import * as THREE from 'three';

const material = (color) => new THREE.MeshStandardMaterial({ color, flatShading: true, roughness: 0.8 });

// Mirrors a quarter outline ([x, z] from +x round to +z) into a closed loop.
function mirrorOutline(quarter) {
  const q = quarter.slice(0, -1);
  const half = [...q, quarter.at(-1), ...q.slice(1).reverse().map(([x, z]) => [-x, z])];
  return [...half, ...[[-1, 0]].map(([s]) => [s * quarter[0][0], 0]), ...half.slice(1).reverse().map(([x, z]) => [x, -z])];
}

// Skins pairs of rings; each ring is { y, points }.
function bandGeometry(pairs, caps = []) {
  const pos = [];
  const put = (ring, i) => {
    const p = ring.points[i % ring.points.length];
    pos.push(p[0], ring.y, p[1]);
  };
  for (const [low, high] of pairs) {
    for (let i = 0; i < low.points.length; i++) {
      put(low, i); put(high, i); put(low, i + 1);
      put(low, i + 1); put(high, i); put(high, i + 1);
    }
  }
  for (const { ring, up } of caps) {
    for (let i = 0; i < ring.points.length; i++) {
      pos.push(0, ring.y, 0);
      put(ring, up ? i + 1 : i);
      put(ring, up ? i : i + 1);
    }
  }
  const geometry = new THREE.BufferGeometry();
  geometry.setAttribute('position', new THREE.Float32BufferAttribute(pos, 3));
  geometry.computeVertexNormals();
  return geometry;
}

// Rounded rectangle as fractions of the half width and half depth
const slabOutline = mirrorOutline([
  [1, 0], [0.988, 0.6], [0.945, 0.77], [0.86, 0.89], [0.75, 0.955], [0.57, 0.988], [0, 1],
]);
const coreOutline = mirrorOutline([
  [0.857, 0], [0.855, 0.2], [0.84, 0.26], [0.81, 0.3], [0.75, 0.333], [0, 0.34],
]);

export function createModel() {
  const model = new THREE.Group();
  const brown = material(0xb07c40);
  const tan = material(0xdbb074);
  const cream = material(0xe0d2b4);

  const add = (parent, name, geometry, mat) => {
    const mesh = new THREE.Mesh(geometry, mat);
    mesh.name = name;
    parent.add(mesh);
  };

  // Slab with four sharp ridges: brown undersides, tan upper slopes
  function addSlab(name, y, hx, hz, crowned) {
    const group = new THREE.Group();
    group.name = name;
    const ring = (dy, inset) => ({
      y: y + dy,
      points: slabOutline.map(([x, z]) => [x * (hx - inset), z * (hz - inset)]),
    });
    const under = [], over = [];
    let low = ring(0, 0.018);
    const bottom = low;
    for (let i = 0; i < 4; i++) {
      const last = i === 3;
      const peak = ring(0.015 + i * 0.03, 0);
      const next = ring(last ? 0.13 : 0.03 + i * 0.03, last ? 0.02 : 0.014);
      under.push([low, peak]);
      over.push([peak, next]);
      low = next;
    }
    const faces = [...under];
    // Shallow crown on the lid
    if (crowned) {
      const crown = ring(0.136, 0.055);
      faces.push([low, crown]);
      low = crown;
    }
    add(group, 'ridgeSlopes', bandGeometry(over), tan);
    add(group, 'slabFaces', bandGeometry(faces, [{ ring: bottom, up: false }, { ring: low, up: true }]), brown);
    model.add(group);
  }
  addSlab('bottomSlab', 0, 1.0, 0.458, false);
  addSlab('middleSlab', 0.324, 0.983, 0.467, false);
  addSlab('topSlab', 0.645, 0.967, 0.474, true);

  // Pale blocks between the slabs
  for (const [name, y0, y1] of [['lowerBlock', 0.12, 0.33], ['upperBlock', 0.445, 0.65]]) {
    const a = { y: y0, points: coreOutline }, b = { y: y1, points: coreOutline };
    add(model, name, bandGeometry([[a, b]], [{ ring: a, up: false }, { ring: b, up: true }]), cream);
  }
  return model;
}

____

* **WHAT IS EXPECTED**
Write every line of the material above again, exactly.

* **REPLY**
import * as THREE from 'three';

const material = (color) => new THREE.MeshStandardMaterial({ color, flatShading: true, roughness: 0.8 });

// Mirrors a quarter outline ([x, z] from +x round to +z) into a closed loop.
function mirrorOutline(quarter) {
  const q = quarter.slice(0, -1);
  const half = [...q, quarter.at(-1), ...q.slice(1).reverse().map(([x, z]) => [-x, z])];
  return [...half, ...[[-1, 0]].map(([s]) => [s * quarter[0][0], 0]), ...half.slice(1).reverse().map(([x, z]) => [x, -z])];
}

// Skins pairs of rings; each ring is { y, points }.
function bandGeometry(pairs, caps = []) {
  const pos = [];
  const put = (ring, i) => {
    const p = ring.points[i % ring.points.length];
    pos.push(p[0], ring.y, p[1]);
  };
  for (const [low, high] of pairs) {
    for (let i = 0; i < low.points.length; i++) {
      put(low, i); put(high, i); put(low, i + 1);
      put(low, i + 1); put(high, i); put(high, i + 1);
    }
  }
  for (const { ring, up } of caps) {
    for (let i = 0; i < ring.points.length; i++) {
      pos.push(0, ring.y, 0);
      put(ring, up ? i + 1 : i);
      put(ring, up ? i : i + 1);
    }
  }
  const geometry = new THREE.BufferGeometry();
  geometry.setAttribute('position', new THREE.Float32BufferAttribute(pos, 3));
  geometry.computeVertexNormals();
  return geometry;
}

// Rounded rectangle as fractions of the half width and half depth
const slabOutline = mirrorOutline([
  [1, 0], [0.988, 0.6], [0.945, 0.77], [0.86, 0.89], [0.75, 0.955], [0.57, 0.988], [0, 1],
]);
const coreOutline = mirrorOutline([
  [0.857, 0], [0.855, 0.2], [0.84, 0.26], [0.81, 0.3], [0.75, 0.333], [0, 0.34],
]);

export function createModel() {
  const model = new THREE.Group();
  const brown = material(0xb07c40);
  const tan = material(0xdbb074);
  const cream = material(0xe0d2b4);

  const add = (parent, name, geometry, mat) => {
    const mesh = new THREE.Mesh(geometry, mat);
    mesh.name = name;
    parent.add(mesh);
  };

  // Slab with four sharp ridges: brown undersides, tan upper slopes
  function addSlab(name, y, hx, hz, crowned) {
    const group = new THREE.Group();
    group.name = name;
    const ring = (dy, inset) => ({
      y: y + dy,
      points: slabOutline.map(([x, z]) => [x * (hx - inset), z * (hz - inset)]),
    });
    const under = [], over = [];
    let low = ring(0, 0.018);
    const bottom = low;
    for (let i = 0; i < 4; i++) {
      const last = i === 3;
      const peak = ring(0.015 + i * 0.03, 0);
      const next = ring(last ? 0.13 : 0.03 + i * 0.03, last ? 0.02 : 0.014);
      under.push([low, peak]);
      over.push([peak, next]);
      low = next;
    }
    const faces = [...under];
    // Shallow crown on the lid
    if (crowned) {
      const crown = ring(0.136, 0.055);
      faces.push([low, crown]);
      low = crown;
    }
    add(group, 'ridgeSlopes', bandGeometry(over), tan);
    add(group, 'slabFaces', bandGeometry(faces, [{ ring: bottom, up: false }, { ring: low, up: true }]), brown);
    model.add(group);
  }
  addSlab('bottomSlab', 0, 1.0, 0.458, false);
  addSlab('middleSlab', 0.324, 0.983, 0.467, false);
  addSlab('topSlab', 0.645, 0.967, 0.474, true);

  // Pale blocks between the slabs
  for (const [name, y0, y1] of [['lowerBlock', 0.12, 0.33], ['upperBlock', 0.445, 0.65]]) {
    const a = { y: y0, points: coreOutline }, b = { y: y1, points: coreOutline };
    add(model, name, bandGeometry([[a, b]], [{ ring: a, up: false }, { ring: b, up: true }]), cream);
  }
  return model;
}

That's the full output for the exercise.